In the fourth quarter of 2008, excess semiconductor inventories could increase to $10.2 billion in value, up from $3.8 billion at the end of the third quarter. At the beginning of the dot.com bust, iSuppli measured $13.4 billion in excess inventory, which took two years to work down to manageable levels.
The current inventory build-up is due to a sudden collapse in demand at the end of Q3. The near-tripling of inventory is having an impact on semiconductor pricing, revenue and profitability and is likely to delay the semiconductor industry's recovery when demand rebounds, iSuppli said.
For most of the period since the dot-com recovery, more than 80 percent of excess semiconductor inventories have been on the shelves of chip suppliers. This is set to change in Q4, with $4.23 billion or 41.5 percent of the excess inventory now being held downstream of the semiconductor suppliers. This will result in at least 2 percent reduced semiconductor growth in 2009 that has not been factored into most people's forecasts, iSuppli said.

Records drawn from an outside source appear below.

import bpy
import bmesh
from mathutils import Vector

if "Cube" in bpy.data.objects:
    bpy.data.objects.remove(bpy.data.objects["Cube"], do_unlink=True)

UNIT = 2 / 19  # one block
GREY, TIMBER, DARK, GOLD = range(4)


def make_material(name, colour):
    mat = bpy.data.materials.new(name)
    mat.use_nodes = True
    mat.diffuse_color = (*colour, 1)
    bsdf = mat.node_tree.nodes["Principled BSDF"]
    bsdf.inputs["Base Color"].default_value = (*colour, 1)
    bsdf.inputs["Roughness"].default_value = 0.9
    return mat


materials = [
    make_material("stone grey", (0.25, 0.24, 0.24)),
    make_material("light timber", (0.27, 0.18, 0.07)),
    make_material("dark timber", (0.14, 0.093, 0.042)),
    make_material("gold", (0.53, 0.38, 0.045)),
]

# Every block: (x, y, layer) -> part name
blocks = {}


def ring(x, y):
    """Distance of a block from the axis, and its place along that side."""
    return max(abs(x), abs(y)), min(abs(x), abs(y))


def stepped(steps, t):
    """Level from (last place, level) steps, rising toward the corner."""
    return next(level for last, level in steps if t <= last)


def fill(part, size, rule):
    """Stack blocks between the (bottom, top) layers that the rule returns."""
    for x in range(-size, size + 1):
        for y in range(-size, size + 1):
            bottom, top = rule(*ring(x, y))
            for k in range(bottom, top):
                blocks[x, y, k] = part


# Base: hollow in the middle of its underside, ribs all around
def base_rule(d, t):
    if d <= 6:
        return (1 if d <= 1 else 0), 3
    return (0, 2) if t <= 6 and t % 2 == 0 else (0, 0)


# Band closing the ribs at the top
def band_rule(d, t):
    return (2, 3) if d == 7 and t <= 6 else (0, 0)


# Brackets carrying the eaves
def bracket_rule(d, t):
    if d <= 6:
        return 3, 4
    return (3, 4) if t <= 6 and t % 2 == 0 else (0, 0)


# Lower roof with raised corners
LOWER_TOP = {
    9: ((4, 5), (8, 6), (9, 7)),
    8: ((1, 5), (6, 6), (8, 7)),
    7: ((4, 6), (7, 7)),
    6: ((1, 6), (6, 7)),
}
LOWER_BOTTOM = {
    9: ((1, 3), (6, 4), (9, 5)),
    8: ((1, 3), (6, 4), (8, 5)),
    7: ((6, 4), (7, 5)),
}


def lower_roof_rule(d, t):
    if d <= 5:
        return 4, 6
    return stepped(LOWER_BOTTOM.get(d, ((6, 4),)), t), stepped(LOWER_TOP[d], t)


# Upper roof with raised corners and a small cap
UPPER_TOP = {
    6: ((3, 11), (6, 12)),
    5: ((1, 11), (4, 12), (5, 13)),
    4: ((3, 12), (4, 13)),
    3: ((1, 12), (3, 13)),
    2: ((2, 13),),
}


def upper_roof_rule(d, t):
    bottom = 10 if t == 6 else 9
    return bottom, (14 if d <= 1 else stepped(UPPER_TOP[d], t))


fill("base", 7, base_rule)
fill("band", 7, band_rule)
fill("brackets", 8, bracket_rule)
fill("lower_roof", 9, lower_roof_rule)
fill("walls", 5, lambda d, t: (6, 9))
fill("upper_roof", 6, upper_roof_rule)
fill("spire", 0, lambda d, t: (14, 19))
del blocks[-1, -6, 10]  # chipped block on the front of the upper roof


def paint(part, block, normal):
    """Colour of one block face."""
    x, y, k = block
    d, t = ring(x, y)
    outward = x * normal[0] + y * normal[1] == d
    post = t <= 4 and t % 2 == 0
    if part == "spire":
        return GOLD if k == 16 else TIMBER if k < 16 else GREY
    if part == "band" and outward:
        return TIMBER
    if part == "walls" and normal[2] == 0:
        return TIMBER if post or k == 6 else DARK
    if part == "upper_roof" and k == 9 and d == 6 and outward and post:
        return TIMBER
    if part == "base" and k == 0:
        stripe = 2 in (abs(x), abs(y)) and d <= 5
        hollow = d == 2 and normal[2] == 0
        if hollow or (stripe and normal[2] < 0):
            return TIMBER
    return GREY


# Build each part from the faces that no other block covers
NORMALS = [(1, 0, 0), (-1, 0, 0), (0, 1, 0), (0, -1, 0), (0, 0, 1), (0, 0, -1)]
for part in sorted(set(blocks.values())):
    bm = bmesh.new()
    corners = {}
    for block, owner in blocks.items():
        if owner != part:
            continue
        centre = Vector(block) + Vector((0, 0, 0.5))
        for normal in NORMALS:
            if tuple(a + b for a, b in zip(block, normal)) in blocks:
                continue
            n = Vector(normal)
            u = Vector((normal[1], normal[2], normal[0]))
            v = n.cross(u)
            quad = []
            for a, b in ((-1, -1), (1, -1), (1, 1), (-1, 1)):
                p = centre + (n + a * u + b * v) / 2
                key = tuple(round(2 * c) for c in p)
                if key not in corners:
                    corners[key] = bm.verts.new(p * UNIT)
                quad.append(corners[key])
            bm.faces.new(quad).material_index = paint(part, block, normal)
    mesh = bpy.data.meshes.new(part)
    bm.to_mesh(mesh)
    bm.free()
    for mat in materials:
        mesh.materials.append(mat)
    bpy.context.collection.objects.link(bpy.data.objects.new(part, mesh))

The near-tripling of excess semiconductor inventory throughout the electronics supply chain in the fourth quarter will significantly extend the time necessary for the semiconductor industry and contract manufacturers to benefit from any recovery in demand. It also will wipe out several additional percentage points of growth from the semiconductor industry in 2009.